The answer must be every line below that holds the word "slab".

Extracted data entries

__________

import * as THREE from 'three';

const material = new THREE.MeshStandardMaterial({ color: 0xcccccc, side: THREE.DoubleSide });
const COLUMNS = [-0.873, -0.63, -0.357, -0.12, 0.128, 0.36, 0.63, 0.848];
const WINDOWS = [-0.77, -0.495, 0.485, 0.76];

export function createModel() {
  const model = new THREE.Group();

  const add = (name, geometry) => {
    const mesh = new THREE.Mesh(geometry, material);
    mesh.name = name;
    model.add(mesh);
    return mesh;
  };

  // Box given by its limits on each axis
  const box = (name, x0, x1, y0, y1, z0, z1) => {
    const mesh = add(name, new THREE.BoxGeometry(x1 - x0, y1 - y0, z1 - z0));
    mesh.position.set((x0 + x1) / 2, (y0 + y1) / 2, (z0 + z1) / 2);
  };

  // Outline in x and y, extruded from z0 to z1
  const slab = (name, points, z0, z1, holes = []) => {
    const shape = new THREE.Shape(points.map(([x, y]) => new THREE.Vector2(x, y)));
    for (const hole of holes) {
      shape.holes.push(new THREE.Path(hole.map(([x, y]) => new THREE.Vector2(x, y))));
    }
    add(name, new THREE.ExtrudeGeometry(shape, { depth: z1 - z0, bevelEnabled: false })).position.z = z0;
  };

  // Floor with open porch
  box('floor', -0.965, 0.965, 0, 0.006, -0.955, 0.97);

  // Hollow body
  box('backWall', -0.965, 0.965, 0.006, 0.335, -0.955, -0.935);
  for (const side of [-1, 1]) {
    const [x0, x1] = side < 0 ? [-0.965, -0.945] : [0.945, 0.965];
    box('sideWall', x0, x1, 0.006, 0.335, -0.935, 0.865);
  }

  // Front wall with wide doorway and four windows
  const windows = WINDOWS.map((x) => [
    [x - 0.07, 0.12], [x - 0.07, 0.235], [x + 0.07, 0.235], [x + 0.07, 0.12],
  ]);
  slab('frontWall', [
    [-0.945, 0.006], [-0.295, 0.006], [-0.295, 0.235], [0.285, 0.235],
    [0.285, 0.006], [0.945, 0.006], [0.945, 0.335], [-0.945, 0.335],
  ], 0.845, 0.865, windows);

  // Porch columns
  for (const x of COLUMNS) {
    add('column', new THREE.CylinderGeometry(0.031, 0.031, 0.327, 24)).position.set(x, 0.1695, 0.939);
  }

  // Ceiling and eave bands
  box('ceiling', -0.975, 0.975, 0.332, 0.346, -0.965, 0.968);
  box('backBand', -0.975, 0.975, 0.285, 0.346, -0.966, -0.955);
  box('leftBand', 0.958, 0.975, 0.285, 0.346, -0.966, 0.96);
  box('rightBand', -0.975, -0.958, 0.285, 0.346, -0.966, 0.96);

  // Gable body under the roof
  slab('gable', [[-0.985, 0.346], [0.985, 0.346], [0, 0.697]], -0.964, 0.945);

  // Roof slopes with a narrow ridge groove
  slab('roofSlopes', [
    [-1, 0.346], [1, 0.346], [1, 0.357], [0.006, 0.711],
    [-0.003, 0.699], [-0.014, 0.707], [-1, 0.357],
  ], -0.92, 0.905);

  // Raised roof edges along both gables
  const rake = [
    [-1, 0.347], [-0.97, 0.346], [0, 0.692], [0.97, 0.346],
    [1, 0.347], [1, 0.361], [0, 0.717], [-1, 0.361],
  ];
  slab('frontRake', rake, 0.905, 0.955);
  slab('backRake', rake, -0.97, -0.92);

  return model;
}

__________

# [TASK ANSWER]
  const slab = (name, points, z0, z1, holes = []) => {
  slab('frontWall', [
  slab('gable', [[-0.985, 0.346], [0.985, 0.346], [0, 0.697]], -0.964, 0.945);
  slab('roofSlopes', [
  slab('frontRake', rake, 0.905, 0.955);
  slab('backRake', rake, -0.97, -0.92);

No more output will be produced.